The light, as legend has it, is cast from a ghostly lantern carried by Mr. Irvin, a miner whose wife disappeared under mysterious circumstances. No one is quite sure if she ran away with another man, died of sickness or was murdered by her husband. But, no matter the reason, Irvin continues his search after death, carrying a lantern and looking for his lost love.
“The story is passed down over the years to people who live in the area,” said Sarah Sunderland, McVeytown local. “The mining area is closed off and there’s all those houses now, so it might be harder to see the light, but I bet he’s still out there.”
Heritage Gardens Ghostly Fun
Shattering vases, exploding window frames and flickering lights are all part of a normal work day for the florists at Heritage Gardens in Lewistown.

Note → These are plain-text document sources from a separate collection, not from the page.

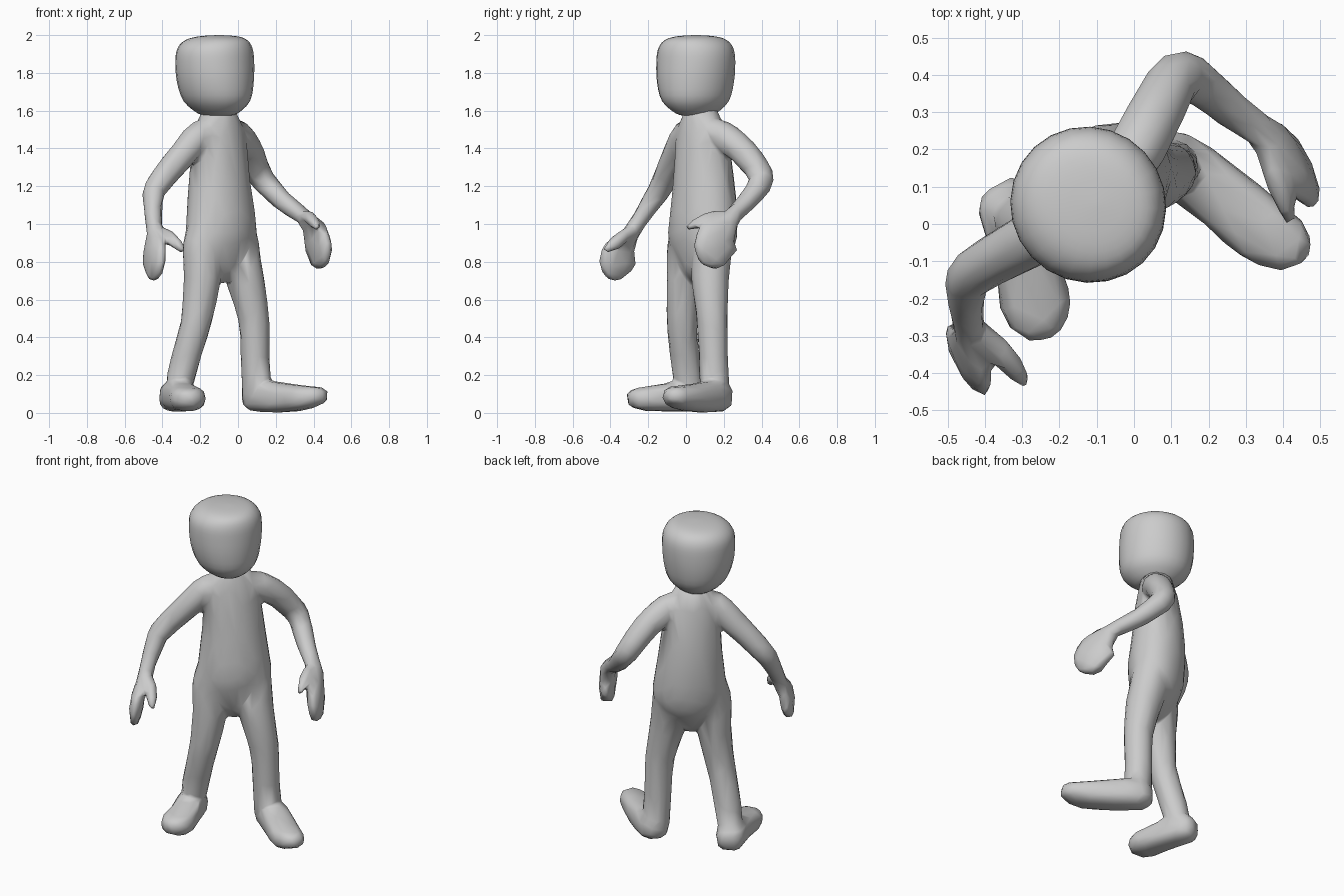
import bpy, bmesh, math
from mathutils import Vector


def spline(rows, steps=3):
    # Smooth curve through rows of (x, y, z, half width, half thickness)
    pts = [rows[0]] + rows + [rows[-1]]
    out = []
    for i in range(1, len(pts) - 2):
        p0, p1, p2, p3 = pts[i - 1:i + 3]
        for s in range(steps):
            t = s / steps
            out.append([0.5 * (2 * b + (c - a) * t + (2 * a - 5 * b + 4 * c - d) * t * t
                               + (3 * b - a - 3 * c + d) * t ** 3)
                        for a, b, c, d in zip(p0, p1, p2, p3)])
    out.append(list(rows[-1]))
    return out


def loft(bm, rows, side, sides=18, axis=None, box=1.0):
    # Closed tube of rings square to the path (or to a fixed axis); box < 1 squares them off
    rows = spline(rows)
    side = Vector(side)
    centres = [Vector(r[:3]) for r in rows]
    rings = []
    for i, r in enumerate(rows):
        tan = Vector(axis) if axis else centres[min(i + 1, len(rows) - 1)] - centres[max(i - 1, 0)]
        tan.normalize()
        u = (side - tan * side.dot(tan)).normalized()
        v = tan.cross(u)
        a, b = max(r[3], 0.005), max(r[4], 0.005)
        ring = []
        for k in range(sides):
            t = math.tau * k / sides
            c, s = (math.copysign(abs(w) ** box, w) for w in (math.cos(t), math.sin(t)))
            ring.append(bm.verts.new(centres[i] + u * a * c + v * b * s))
        rings.append(ring)
    for p, q in zip(rings, rings[1:]):
        for k in range(sides):
            n = (k + 1) % sides
            bm.faces.new((p[k], p[n], q[n], q[k]))
    bm.faces.new(rings[0][::-1])
    bm.faces.new(rings[-1])


def finish(name, bm):
    bmesh.ops.recalc_face_normals(bm, faces=bm.faces)
    for f in bm.faces:
        f.smooth = True
    me = bpy.data.meshes.new(name)
    bm.to_mesh(me)
    bm.free()
    ob = bpy.data.objects.new(name, me)
    bpy.context.collection.objects.link(ob)
    return ob


def row(x, y, z, a, b=None):
    return (x, y, z, a, a if b is None else b)


across = (0.73, 0.68, 0)   # shoulder line of the turned figure
up = (0, 0, 1)
body = bmesh.new()

# torso and neck
loft(body, [row(-.10, .08, 1.62, .08), row(-.10, .08, 1.57, .105, .095),
            row(-.10, .085, 1.48, .155, .115), row(-.10, .09, 1.35, .165, .135),
            row(-.097, .095, 1.2, .18, .15), row(-.09, .092, 1.05, .2, .16),
            row(-.088, .088, .93, .21, .155), row(-.09, .085, .84, .175, .13),
            row(-.085, .07, .76, .09, .09), row(-.08, .065, .69, .03, .04)], across, 24, up)

# legs
loft(body, [row(-.185, .01, 1.0, .08), row(-.19, .002, .9, .1), row(-.19, -.0, .8, .103),
            row(-.19, -.005, .7, .098), row(-.218, -.02, .5, .083), row(-.25, -.015, .38, .078),
            row(-.30, .005, .2, .075), row(-.32, .02, .08, .06)], across)
loft(body, [row(.0, .145, 1.0, .08), row(.01, .14, .9, .1), row(.018, .135, .8, .104),
            row(.04, .128, .7, .1), row(.083, .138, .5, .083), row(.09, .145, .3, .077),
            row(.095, .15, .2, .079), row(.09, .155, .08, .07)], across)

# feet, heel to toe
loft(body, [row(-.365, .105, .075, .04, .04), row(-.35, .075, .078, .075, .07),
            row(-.32, 0, .09, .085, .085), row(-.285, -.12, .08, .086, .073),
            row(-.265, -.21, .075, .095, .065), row(-.258, -.275, .075, .073, .052),
            row(-.255, -.31, .072, .03)], (1, .3, 0), box=.75)
loft(body, [row(.045, .215, .075, .04), row(.08, .185, .08, .078, .072),
            row(.14, .145, .088, .087, .085), row(.24, .07, .08, .088, .078),
            row(.34, -.015, .08, .09, .066), row(.42, -.06, .09, .072, .05),
            row(.462, -.085, .1, .03)], (.6, .8, 0), box=.75)

# arms with flat mitten hands
loft(body, [row(-.12, .06, 1.48, .07), row(-.2, 0, 1.47, .078), row(-.3, -.055, 1.36, .073),
            row(-.43, -.13, 1.2, .063), row(-.45, -.18, 1.12, .054), row(-.445, -.26, 1.0, .043),
            row(-.44, -.305, .93, .055, .04), row(-.443, -.35, .86, .1, .04),
            row(-.445, -.363, .79, .107, .038), row(-.45, -.365, .735, .075, .03),
            row(-.46, -.36, .705, .02)], (.45, -.87, 0))
loft(body, [row(-.05, .12, 1.48, .07), row(0, .19, 1.47, .078), row(.06, .3, 1.385, .075),
            row(.115, .395, 1.26, .067), row(.17, .38, 1.19, .06), row(.25, .315, 1.11, .052),
            row(.34, .25, 1.045, .045), row(.38, .22, 1.0, .06, .045),
            row(.41, .175, .94, .112, .048), row(.425, .16, .88, .13, .048),
            row(.425, .165, .82, .105, .042), row(.418, .18, .775, .035)], (.45, -.87, 0))

# thumbs
loft(body, [row(-.44, -.27, .97, .03), row(-.37, -.33, .935, .034),
            row(-.325, -.38, .895, .035, .03), row(-.29, -.43, .86, .015)], (0, .5, -.5))
loft(body, [row(.35, .23, 1.03, .035), row(.375, .15, 1.035, .035),
            row(.4, .07, 1.01, .03), row(.42, .005, .98, .014)], (1, 0, 0))

# blend the parts into one skin
ob = finish("body", body)
m = ob.modifiers.new("skin", 'REMESH')
m.mode = 'VOXEL'
m.voxel_size = 0.012
m.use_smooth_shade = True
m = ob.modifiers.new("soften", 'SMOOTH')
m.factor = 0.5
m.iterations = 6
m = ob.modifiers.new("facets", 'DECIMATE')
m.ratio = 0.03

# head: rounded block, narrower at the chin
head = bmesh.new()
loft(head, [row(-.105, .055, 1.572, .05), row(-.107, .052, 1.585, .095, .115),
            row(-.112, .05, 1.65, .165, .187), row(-.12, .05, 1.75, .197, .21),
            row(-.123, .052, 1.86, .207, .211), row(-.122, .052, 1.93, .197, .201),
            row(-.115, .052, 1.973, .16, .17), row(-.105, .052, 1.993, .105),
            row(-.1, .052, 2.0, .01)], across, 24, up)
finish("head", head)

“The building has been a florist since the early ’40s,” said Chriss Short, business owner. “We opened five years ago and these crazy weird things have been happening ever since.”
Employees Belinda Barnes and Bonnie Long report loud voices coming from the back room, boxes sliding across the workroom floor and unexplainable orbs of light moving around the ceiling.
“It’s freaky, but not really scary,” Long said. “Although I do get a weird feeling in the back room that definitely creeps me out.”
During a number of investigations by a local paranormal group, unexplained voices and laughter were caught on tape.
Most of the activity occurs in the old workroom, they all agree, which was originally a greenhouse decades ago. Though much about the ghost remains unknown, it seems like mischievous female spirit with a big mischievous streak, Short said.